Data for analysis:
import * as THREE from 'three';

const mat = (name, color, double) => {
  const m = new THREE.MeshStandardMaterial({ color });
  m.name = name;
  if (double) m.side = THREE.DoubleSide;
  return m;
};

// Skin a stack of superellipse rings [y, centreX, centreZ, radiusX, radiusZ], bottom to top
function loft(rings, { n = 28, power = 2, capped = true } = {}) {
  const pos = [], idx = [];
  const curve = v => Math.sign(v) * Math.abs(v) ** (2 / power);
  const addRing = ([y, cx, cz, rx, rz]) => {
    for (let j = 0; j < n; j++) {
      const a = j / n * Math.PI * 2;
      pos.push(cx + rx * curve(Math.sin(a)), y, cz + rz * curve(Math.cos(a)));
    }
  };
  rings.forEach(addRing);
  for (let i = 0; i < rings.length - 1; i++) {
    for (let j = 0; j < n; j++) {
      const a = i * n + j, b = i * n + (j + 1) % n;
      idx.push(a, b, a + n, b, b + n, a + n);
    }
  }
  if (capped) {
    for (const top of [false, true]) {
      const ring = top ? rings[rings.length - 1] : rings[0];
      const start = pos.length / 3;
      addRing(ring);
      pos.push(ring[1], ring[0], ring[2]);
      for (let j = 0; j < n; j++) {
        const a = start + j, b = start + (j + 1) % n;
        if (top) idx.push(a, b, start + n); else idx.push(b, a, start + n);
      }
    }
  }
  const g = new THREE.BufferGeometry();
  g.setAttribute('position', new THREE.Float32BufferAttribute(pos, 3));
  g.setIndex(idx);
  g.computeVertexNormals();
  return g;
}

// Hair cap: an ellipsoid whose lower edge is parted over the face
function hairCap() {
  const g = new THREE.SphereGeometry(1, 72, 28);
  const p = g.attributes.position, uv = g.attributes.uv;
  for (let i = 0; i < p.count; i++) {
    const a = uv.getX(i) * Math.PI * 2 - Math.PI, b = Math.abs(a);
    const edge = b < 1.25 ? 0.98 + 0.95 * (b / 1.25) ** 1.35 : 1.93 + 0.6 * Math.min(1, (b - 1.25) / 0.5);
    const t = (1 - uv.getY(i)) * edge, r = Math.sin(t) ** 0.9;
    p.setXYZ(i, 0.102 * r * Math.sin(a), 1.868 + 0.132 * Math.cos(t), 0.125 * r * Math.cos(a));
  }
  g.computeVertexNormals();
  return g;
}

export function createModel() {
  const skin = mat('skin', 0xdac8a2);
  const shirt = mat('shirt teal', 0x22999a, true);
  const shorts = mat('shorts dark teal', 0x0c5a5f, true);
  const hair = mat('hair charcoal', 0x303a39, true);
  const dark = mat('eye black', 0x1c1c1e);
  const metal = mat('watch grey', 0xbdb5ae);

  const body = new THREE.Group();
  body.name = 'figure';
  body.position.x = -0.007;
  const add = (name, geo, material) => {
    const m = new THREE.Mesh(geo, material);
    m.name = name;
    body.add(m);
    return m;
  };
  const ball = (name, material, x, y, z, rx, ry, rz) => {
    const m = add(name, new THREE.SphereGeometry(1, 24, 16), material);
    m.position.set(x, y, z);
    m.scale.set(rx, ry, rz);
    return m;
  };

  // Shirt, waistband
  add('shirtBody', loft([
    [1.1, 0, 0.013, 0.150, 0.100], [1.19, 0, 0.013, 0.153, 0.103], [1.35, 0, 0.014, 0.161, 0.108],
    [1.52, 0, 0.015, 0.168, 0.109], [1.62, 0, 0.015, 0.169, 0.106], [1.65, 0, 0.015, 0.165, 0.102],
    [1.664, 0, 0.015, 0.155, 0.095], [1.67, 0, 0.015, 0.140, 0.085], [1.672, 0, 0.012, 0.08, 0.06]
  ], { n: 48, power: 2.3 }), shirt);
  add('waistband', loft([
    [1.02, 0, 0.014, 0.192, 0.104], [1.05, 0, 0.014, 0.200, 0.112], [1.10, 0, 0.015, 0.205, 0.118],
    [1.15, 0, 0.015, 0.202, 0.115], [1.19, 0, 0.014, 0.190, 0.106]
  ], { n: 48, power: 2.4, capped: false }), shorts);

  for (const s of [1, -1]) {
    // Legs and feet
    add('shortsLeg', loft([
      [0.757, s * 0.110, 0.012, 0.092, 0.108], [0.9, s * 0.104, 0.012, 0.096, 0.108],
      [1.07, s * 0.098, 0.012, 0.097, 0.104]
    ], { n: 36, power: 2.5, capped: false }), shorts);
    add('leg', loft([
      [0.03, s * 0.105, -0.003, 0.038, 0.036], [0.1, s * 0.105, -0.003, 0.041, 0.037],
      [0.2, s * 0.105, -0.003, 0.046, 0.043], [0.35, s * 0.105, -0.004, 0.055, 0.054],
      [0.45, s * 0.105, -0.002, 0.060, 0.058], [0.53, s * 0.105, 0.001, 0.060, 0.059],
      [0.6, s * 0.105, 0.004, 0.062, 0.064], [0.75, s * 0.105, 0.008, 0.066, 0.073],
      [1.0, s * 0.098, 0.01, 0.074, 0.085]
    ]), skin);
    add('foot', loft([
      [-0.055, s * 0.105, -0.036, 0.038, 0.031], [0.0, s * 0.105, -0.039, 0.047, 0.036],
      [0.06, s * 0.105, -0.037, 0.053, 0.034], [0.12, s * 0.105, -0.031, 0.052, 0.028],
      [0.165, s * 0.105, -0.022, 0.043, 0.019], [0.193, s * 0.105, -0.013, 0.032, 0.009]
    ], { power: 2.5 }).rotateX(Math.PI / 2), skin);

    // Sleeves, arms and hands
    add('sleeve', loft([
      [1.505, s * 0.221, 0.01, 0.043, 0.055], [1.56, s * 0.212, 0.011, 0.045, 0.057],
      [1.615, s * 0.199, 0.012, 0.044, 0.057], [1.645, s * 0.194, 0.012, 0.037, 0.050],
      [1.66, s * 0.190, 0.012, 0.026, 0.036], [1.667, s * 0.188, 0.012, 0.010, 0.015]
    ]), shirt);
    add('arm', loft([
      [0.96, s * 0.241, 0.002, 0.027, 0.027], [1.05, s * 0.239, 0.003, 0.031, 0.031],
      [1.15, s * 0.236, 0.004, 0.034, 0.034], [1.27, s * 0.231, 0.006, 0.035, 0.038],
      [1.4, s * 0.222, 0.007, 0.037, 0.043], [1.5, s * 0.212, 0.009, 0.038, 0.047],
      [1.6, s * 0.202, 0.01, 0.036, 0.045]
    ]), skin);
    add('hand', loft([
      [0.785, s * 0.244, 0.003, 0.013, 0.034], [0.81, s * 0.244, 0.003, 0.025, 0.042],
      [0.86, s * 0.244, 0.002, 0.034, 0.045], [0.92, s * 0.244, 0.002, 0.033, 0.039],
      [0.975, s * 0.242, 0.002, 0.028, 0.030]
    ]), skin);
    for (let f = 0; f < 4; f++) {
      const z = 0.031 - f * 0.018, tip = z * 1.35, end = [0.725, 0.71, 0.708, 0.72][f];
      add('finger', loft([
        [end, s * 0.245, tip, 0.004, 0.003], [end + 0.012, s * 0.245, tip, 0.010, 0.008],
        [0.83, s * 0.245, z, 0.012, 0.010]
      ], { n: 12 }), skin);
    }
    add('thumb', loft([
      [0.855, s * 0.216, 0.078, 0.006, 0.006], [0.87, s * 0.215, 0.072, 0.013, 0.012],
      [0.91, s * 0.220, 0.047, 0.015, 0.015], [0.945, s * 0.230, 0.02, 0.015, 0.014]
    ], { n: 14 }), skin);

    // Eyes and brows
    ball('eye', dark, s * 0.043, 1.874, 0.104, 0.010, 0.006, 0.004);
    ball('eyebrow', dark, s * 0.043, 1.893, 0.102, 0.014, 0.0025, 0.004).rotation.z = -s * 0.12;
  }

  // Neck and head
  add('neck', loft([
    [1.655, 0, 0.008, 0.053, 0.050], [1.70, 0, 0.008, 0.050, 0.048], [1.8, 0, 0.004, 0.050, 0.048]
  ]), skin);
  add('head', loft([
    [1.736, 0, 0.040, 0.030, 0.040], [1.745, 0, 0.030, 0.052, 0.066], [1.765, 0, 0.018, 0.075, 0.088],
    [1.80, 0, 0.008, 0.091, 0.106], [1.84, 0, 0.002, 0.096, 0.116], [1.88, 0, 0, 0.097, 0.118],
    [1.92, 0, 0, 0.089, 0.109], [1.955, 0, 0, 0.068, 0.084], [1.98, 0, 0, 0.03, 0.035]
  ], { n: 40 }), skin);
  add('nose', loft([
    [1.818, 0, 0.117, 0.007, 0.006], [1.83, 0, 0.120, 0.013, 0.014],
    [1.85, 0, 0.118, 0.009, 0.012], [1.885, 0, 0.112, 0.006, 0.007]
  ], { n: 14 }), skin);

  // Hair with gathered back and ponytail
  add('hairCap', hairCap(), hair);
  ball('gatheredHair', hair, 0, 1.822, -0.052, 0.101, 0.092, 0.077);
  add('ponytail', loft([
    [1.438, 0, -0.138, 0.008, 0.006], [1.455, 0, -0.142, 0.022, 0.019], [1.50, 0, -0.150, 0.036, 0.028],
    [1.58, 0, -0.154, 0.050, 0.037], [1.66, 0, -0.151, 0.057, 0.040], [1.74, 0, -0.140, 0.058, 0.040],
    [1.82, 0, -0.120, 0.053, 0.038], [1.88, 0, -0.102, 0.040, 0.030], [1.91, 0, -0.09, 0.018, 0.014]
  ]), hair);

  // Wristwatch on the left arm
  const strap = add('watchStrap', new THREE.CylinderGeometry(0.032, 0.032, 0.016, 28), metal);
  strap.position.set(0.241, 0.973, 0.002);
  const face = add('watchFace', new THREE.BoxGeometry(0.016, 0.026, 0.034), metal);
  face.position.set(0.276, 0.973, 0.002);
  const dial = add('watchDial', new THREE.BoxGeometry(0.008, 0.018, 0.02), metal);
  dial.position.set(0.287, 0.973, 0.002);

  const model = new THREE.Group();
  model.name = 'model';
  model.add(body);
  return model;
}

Work to complete:
Taking the material above, say how many lines have "Group" in them, and give no other output.

Answer for the task:
2